Last week, Adam Sandler and Jennifer Aniston — stars of Sony’s new comedy Just Go With It — joked there was enough room at the box office for both them and teen icon Justin Bieber.
Barely, as it turns out. According to weekend estimates, Go With It opened to an estimated $31 million from 3,548 theaters, while Paramount’s Justin Bieber: Never Say Never far outpaced expectations in grossing an estimated $30.3 million from 3,105 locations, including 2,156 higher-priced 3D runs.
The race won’t officially be called until Monday morning, when actual Sunday numbers are tallied, although most box office observers expect Go With It to retain the lead.
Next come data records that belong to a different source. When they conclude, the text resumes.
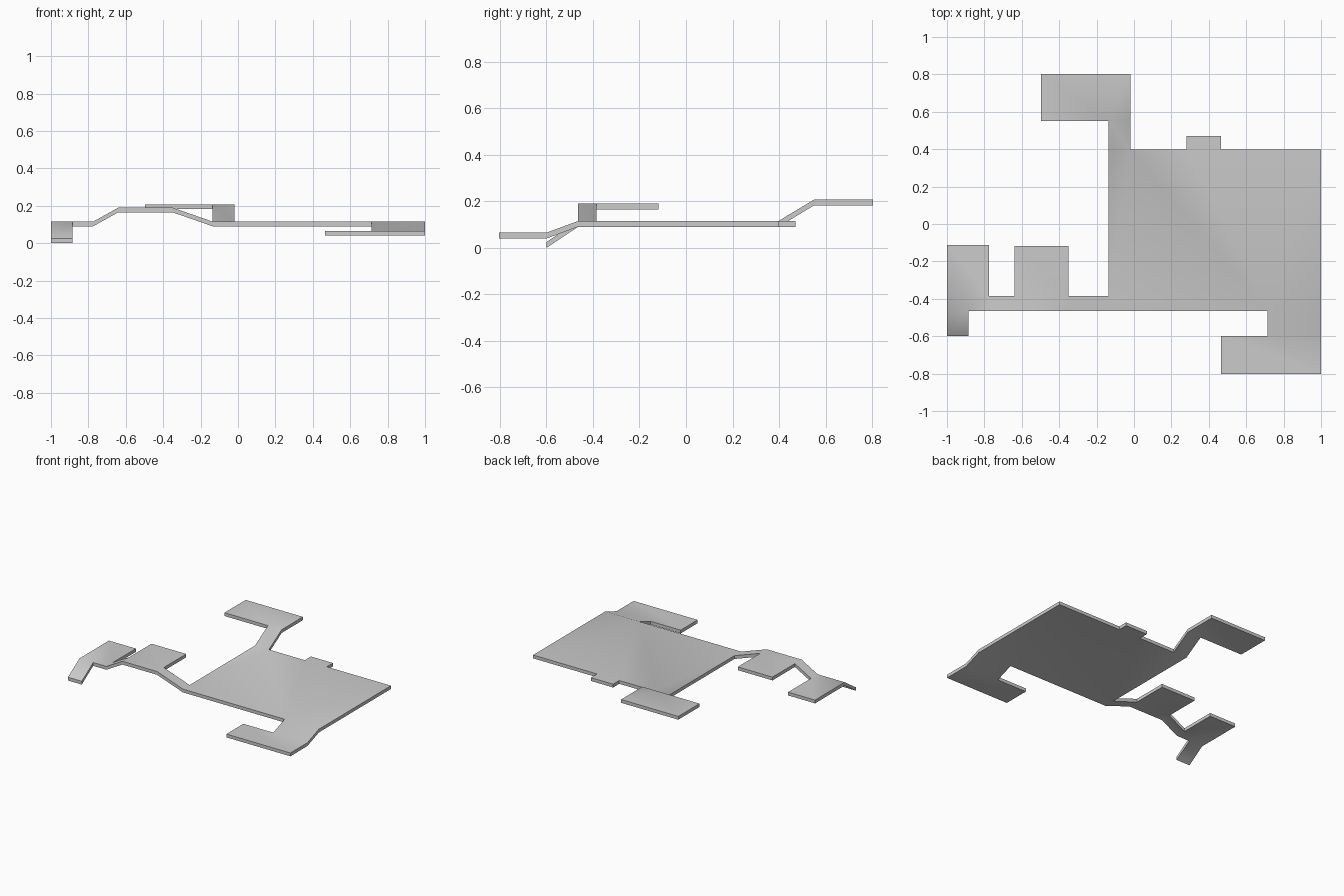
import bpy, bmesh, math

if "Cube" in bpy.data.objects:
    bpy.data.objects.remove(bpy.data.objects["Cube"])

T = 0.025                                       # sheet thickness
BASE, HIGH, TOP, LOW, FOOT = 0.115, 0.19, 0.207, 0.065, 0.025

# Panels of the sheet: x0, x1, y0, y1, axis of slope, height at start, height at end
panels = [
    (-0.135, 1.0, -0.465, 0.397, 'x', BASE, BASE),     # main plate
    (0.28, 0.465, 0.397, 0.47, 'x', BASE, BASE),       # small back tab
    (-0.135, -0.02, 0.397, 0.55, 'y', BASE, TOP),      # back ramp
    (-0.498, -0.02, 0.55, 0.803, 'x', TOP, TOP),       # back pad
    (0.715, 1.0, -0.6, -0.465, 'y', LOW, BASE),        # front ramp
    (0.465, 1.0, -0.803, -0.6, 'x', LOW, LOW),         # front pad
    (-0.35, -0.135, -0.465, -0.385, 'x', HIGH, BASE),  # arm rising to the left
    (-0.64, -0.35, -0.465, -0.118, 'x', HIGH, HIGH),   # raised pad
    (-0.775, -0.64, -0.465, -0.385, 'x', BASE, HIGH),  # arm falling to the left
    (-1.0, -0.775, -0.465, -0.112, 'x', BASE, BASE),   # left pad
    (-1.0, -0.885, -0.6, -0.465, 'y', FOOT, BASE),     # foot
]
xs = sorted({v for p in panels for v in p[:2]})
ys = sorted({v for p in panels for v in p[2:4]})

# Split every panel on the shared break lines so that they join cleanly
bm = bmesh.new()
for x0, x1, y0, y1, axis, h0, h1 in panels:
    def point(x, y):
        t = (x - x0) / (x1 - x0) if axis == 'x' else (y - y0) / (y1 - y0)
        return bm.verts.new((x, y, h0 + (h1 - h0) * t))
    px = [x for x in xs if x0 <= x <= x1]
    py = [y for y in ys if y0 <= y <= y1]
    for a, b in zip(px, px[1:]):
        for c, d in zip(py, py[1:]):
            bm.faces.new([point(a, c), point(b, c), point(b, d), point(a, d)])
bmesh.ops.remove_doubles(bm, verts=bm.verts, dist=0.0005)

# Give the sheet its thickness, then merge flat areas
top = bm.faces[:]
new = bmesh.ops.extrude_face_region(bm, geom=top, use_keep_orig=True)
for v in new['geom']:
    if isinstance(v, bmesh.types.BMVert):
        v.co.z -= T
bmesh.ops.recalc_face_normals(bm, faces=bm.faces)
bmesh.ops.dissolve_limit(bm, angle_limit=math.radians(1), verts=bm.verts, edges=bm.edges)

mesh = bpy.data.meshes.new("bent_plate")
bm.to_mesh(mesh)
bm.free()
plate = bpy.data.objects.new("bent_plate", mesh)
bpy.context.collection.objects.link(plate)
bpy.context.view_layer.objects.active = plate
plate.select_set(True)
bpy.ops.object.shade_smooth_by_angle(angle=math.radians(40))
Never Say Never’s cume is $31 million when folding in the $740,000 grossed from special screenings on Feb. 9. The performance of the hybrid biopic-concert film further solidifies Bieber’s star status and the financial power of his girl-driven fan base.
Go With It is off to a solid start, but will need good legs over President’s Day weekend. Sony also is expecting a spike tomorrow on Valentine’s Day.
Overseas, the Sandler-Aniston film opened to $5.1 million from a handful of markets, including the U.K. and Mexico, for a global bow of $36.1 million.
Disney’s 3D family entry Gnomeo & Juliet did strong business in debuting to an estimated $25.5 million from 2,994 locations, scoring the best February opening for an animated pic (not a primetime month for toons). Rivals credit a strong marketing campaign for the film’s success, as well as great reviews. Film came in No. 3.
Focus Features’ Channing Tatum Roman epic The Eagle, the weekend’s fourth new wide player, opened on the high end of expectations, grossing an estimated $8.6 million from 2,296 theaters to place No. 4.
Among limited openers, Fox Searchlight’s comedy Cedar Rapids scored the best location average of the weekend. Pic grossed an estimated $310,789 from 15 theaters for an average of $20,179.
Back on the top 10 chart, Screen Gems’ The Roommate held well in its second weekend, grossing an estimated $8.4 million for a cume of $26.1 million in its first 10 days. The thriller came in No. 5.
The Weinstein Co.’s awards frontrunner The King’s Speech continued to succeed, coming in No. 6 and grossing an estimated $7.4 million for a domestic cume of $93.9 million.